We took him to the emergency vet, not knowing if he was unconscious or what. The vet rushed him into the back room, and emerged only a couple minutes later. she confirmed what my husband had said - Kenobi was gone.

I was in shock. This was not how I expected my Tuesday to go. I thought he was doing better. Was it the medicine? I didn't know what to do or think.

The vet explained that it was highly likely that he just gave in to his heart disease. She felt him to feel for urinary blockage, but found none. We blamed ourselves, but the vet said that we had truly done everything we could. She brought him back out for us to sit in a quiet room.
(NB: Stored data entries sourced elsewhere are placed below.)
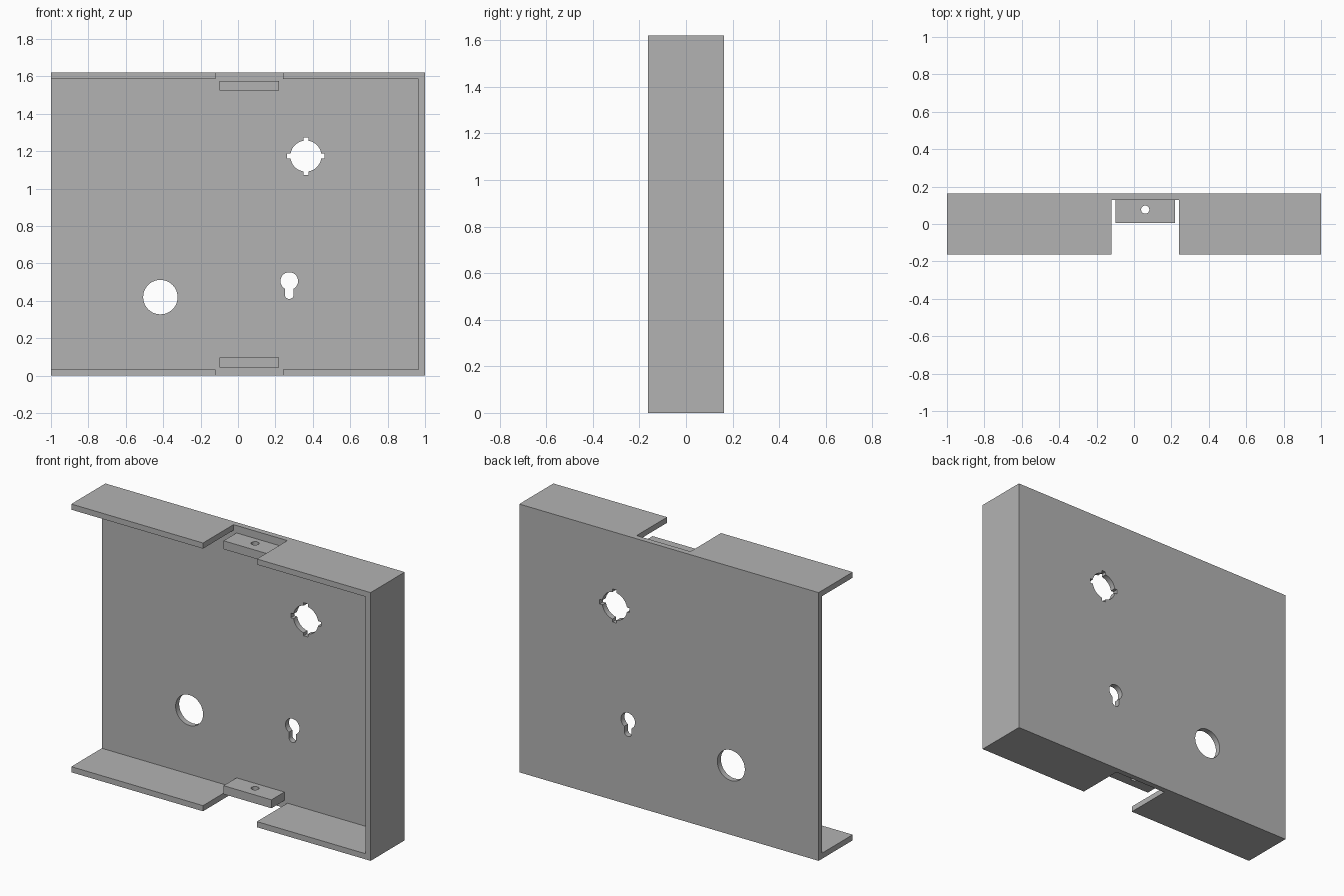
import bpy
import math

if "Cube" in bpy.data.objects:
    bpy.data.objects.remove(bpy.data.objects["Cube"])

W, D, H, T = 1.0, 0.1625, 1.62, 0.034     # half width, half depth, height, wall
BACK = D - T                              # inner face of the back plate

steel = bpy.data.materials.new("plain_grey")
steel.use_nodes = True
grey = (0.45, 0.45, 0.45, 1)
steel.diffuse_color = grey
steel.node_tree.nodes["Principled BSDF"].inputs["Base Color"].default_value = grey


def box(name, x0, x1, y0, y1, z0, z1):
    bpy.ops.mesh.primitive_cube_add(size=1)
    ob = bpy.context.object
    ob.name = name
    ob.location = ((x0 + x1) / 2, (y0 + y1) / 2, (z0 + z1) / 2)
    ob.scale = (x1 - x0, y1 - y0, z1 - z0)
    bpy.ops.object.transform_apply(location=True, scale=True)
    ob.data.materials.append(steel)
    return ob


def rod(name, loc, radius, depth, along_y=True):
    bpy.ops.mesh.primitive_cylinder_add(
        vertices=48, radius=radius, depth=depth, location=loc,
        rotation=(math.pi / 2 if along_y else 0, 0, 0))
    ob = bpy.context.object
    ob.name = name
    ob.data.materials.append(steel)
    return ob


def cut(target, cutter):
    bpy.context.view_layer.objects.active = target
    mod = target.modifiers.new("cut", "BOOLEAN")
    mod.operation = "DIFFERENCE"
    mod.solver = "EXACT"
    mod.object = cutter
    bpy.ops.object.modifier_apply(modifier=mod.name)
    bpy.data.objects.remove(cutter)


def finish(ob):
    bpy.ops.object.select_all(action="DESELECT")
    ob.select_set(True)
    bpy.context.view_layer.objects.active = ob
    bpy.ops.object.shade_smooth_by_angle(angle=math.radians(30))


# Tray: open at the front and at the right end
tray = box("tray", -W, W, -D, D, 0, H)
cut(tray, box("hollow", -W - 1, W - T, -D - 1, BACK, T, H - T))

# Gap through the top and bottom flanges
cut(tray, box("flange_gap", -0.12, 0.24, -D - 1, BACK, -1, H + 1))

# Round cable hole
cut(tray, rod("cable_hole", (-0.415, D, 0.42), 0.092, 0.2))

# Round hole with four notches
nx, nz, reach, half = 0.363, 1.174, 0.1, 0.014
cut(tray, rod("notched_hole", (nx, D, nz), 0.083, 0.2))
for a, b in ((reach, half), (half, reach)):
    cut(tray, box("notch", nx - a, nx + a, 0, 1, nz - b, nz + b))

# Keyhole for hanging
kx, slot, low = 0.274, 0.024, 0.434
cut(tray, rod("keyhole_top", (kx, D, 0.506), 0.047, 0.2))
cut(tray, box("keyhole_slot", kx - slot, kx + slot, 0, 1, low, 0.5))
cut(tray, rod("keyhole_end", (kx, D, low), slot, 0.2))
finish(tray)

# Drilled tabs standing off the back plate inside each gap
for name, z in (("bottom_tab", 0.045), ("top_tab", H - 0.096)):
    tab = box(name, -0.1, 0.22, 0.005, BACK, z, z + 0.051)
    cut(tab, rod("screw_hole", (0.06, 0.077, z), 0.022, 0.3, along_y=False))
    finish(tab)
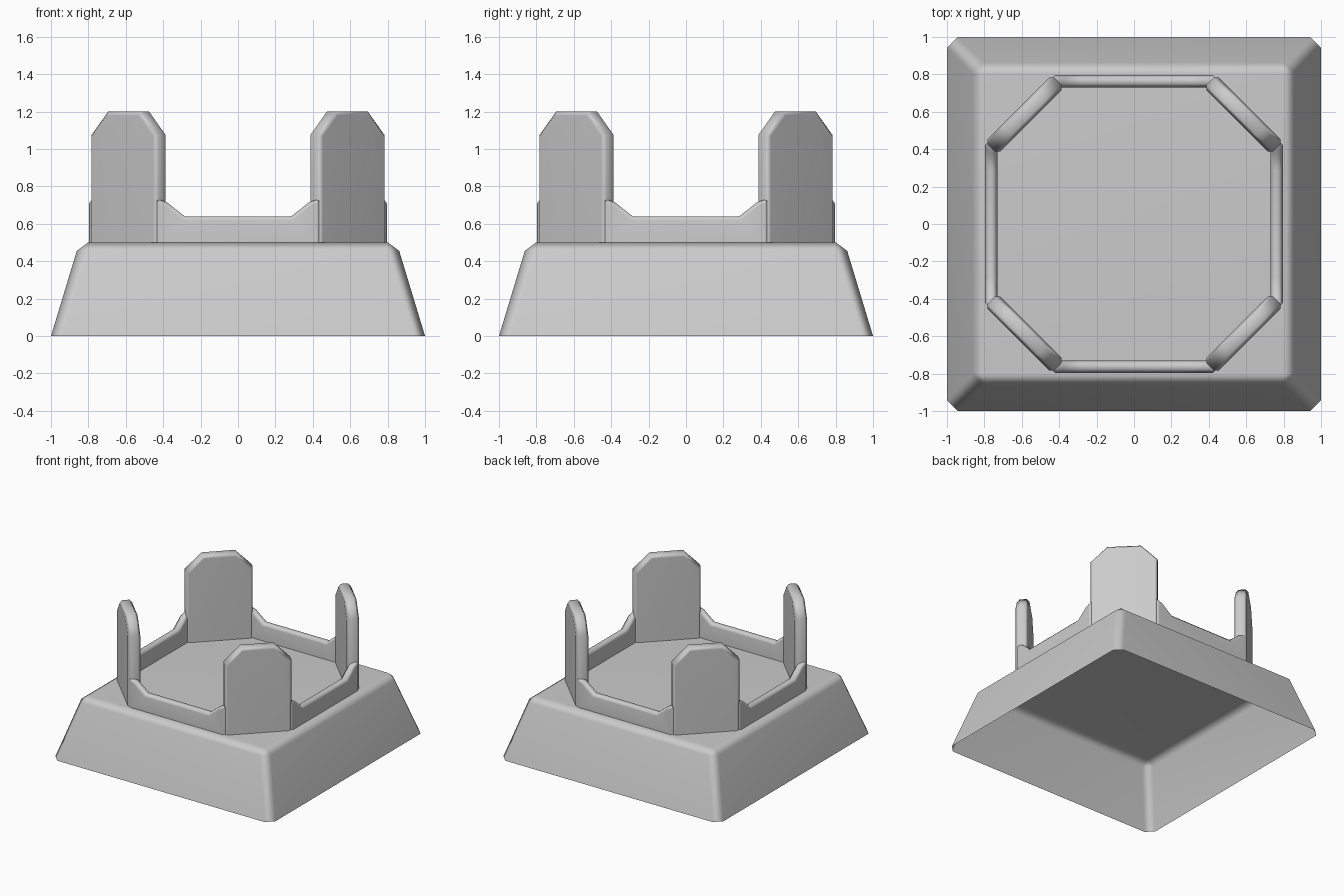
import bpy, bmesh
from math import cos, sin, radians, sqrt

if "Cube" in bpy.data.objects:
    bpy.data.objects.remove(bpy.data.objects["Cube"])

Z0 = 0.5               # top of the base
FLAT, CORNER = 0.797, 0.44   # octagon: side distance and half side length
BEVEL = 0.02


def finish(name, bm):
    mesh = bpy.data.meshes.new(name)
    bm.to_mesh(mesh)
    bm.free()
    ob = bpy.data.objects.new(name, mesh)
    bpy.context.collection.objects.link(ob)
    bpy.ops.object.select_all(action='DESELECT')
    ob.select_set(True)
    bpy.context.view_layer.objects.active = ob
    bpy.ops.object.shade_smooth_by_angle(angle=radians(50))
    wn = ob.modifiers.new("weighted_normals", 'WEIGHTED_NORMAL')
    wn.keep_sharp = True
    return ob


def panel(name, profile, dist, depth, angle):
    """Upright (s, z) profile, thickened inward from distance dist, facing angle."""
    n, t = (cos(angle), sin(angle)), (-sin(angle), cos(angle))
    bm = bmesh.new()
    verts = [bm.verts.new((n[0] * dist + t[0] * s, n[1] * dist + t[1] * s, z))
             for s, z in profile]
    face = bm.faces.new(verts)
    ext = bmesh.ops.extrude_face_region(bm, geom=[face], use_keep_orig=True)
    moved = [v for v in ext['geom'] if isinstance(v, bmesh.types.BMVert)]
    bmesh.ops.translate(bm, verts=moved, vec=(-n[0] * depth, -n[1] * depth, 0))
    bmesh.ops.recalc_face_normals(bm, faces=bm.faces)
    # soften the rims of the outer and inner faces
    inner = set(moved)
    rims = [e for e in bm.edges
            if (e.verts[0] in inner) == (e.verts[1] in inner)
            and max(v.co.z for v in e.verts) > Z0 + 0.01]
    bmesh.ops.bevel(bm, geom=rims, offset=BEVEL, segments=1, affect='EDGES')
    # open underside where the panel meets the base
    under = [f for f in bm.faces if all(v.co.z < Z0 + 0.001 for v in f.verts)]
    bmesh.ops.delete(bm, geom=under, context='FACES')
    return finish(name, bm)


# Base: hollow tapered square shell, chamfered corners, open below
def ring(bm, h, c, z):
    pts = [(h, -h + c), (h, h - c), (h - c, h), (-h + c, h),
           (-h, h - c), (-h, -h + c), (-h + c, -h), (h - c, -h)]
    return [bm.verts.new((x, y, z)) for x, y in pts]


bm = bmesh.new()
rings = [ring(bm, 1.0, 0.058, 0), ring(bm, 0.862, 0.06, 0.455), ring(bm, 0.802, 0, Z0)]
for lo, hi in zip(rings, rings[1:]):
    for i in range(8):
        j = (i + 1) % 8
        bm.faces.new((lo[i], lo[j], hi[j], hi[i]))
bm.faces.new(rings[2])
bmesh.ops.remove_doubles(bm, verts=bm.verts, dist=0.0005)
bmesh.ops.recalc_face_normals(bm, faces=bm.faces)
if max(bm.faces, key=lambda f: f.calc_center_median().z).normal.z < 0:
    bmesh.ops.reverse_faces(bm, faces=bm.faces)
finish("base", bm)

# Low walls with ramps up to the posts, and posts with clipped tops
wall = [(-CORNER, Z0), (CORNER, Z0), (CORNER, 0.735), (0.38, 0.715), (0.285, 0.64),
        (-0.285, 0.64), (-0.38, 0.715), (-CORNER, 0.735)]
hw = (FLAT - CORNER) / sqrt(2)
post = [(-hw, Z0), (hw, Z0), (hw, 1.075), (hw - 0.125, 1.2),
        (-hw + 0.125, 1.2), (-hw, 1.075)]
for k in range(4):
    panel(f"low_wall_{k + 1}", wall, FLAT, 0.068, radians(90 * k))
    panel(f"corner_post_{k + 1}", post, (FLAT + CORNER) / sqrt(2), 0.095, radians(90 * k + 45))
We held him and rocked him for several minutes, wrapped in a towel. He seemed so peaceful, and I suddenly felt much better knowing his suffering was over, and he was with me. 

We are still hurting very much. We will receive his ashes in a couple days, and I'm sure whatever healing we have done at that point will be torn open again. But I hope we helped him to live the fullest and happiest life that he could have had. He undoubtedly made our lives happier and more fulfilled.

We will miss him everyday.

I hope that this will help someone else to see the warning signs of heart disease. Please do not hesitate to follow your vet's instructions if you find signs of heart disease. Bring your cat to the vet often. Do not ignore weight loss and coughing.

I hope Kenobi's story can save just one other cat's life. Hug your pet everyday.

We love you always, Kenobi.

EDIT: We considered starting a fund for pet owners whose pets were recently diagnosed with heart disease, but were pleased to find that someone has already started one! The Big Hearts Fund collects money and distributes it to those in need whose pets have a range of heart diseases like Kenobi's. Please consider leaving a donation to the fund in Kenobi's name, and remember it if you are ever looking for a charity to donate to in the future!

1 comment:

  1. yup. tears. I am so sorry for you guys, but also happy for the great times that you all had with him. I had never heard of a cat having heart disease, Ash. So Nobi's life did educate me. I wish I could be there with you. May your happy memories comfort you both and get all of you through the coming emptiness! Love, Aunt Sue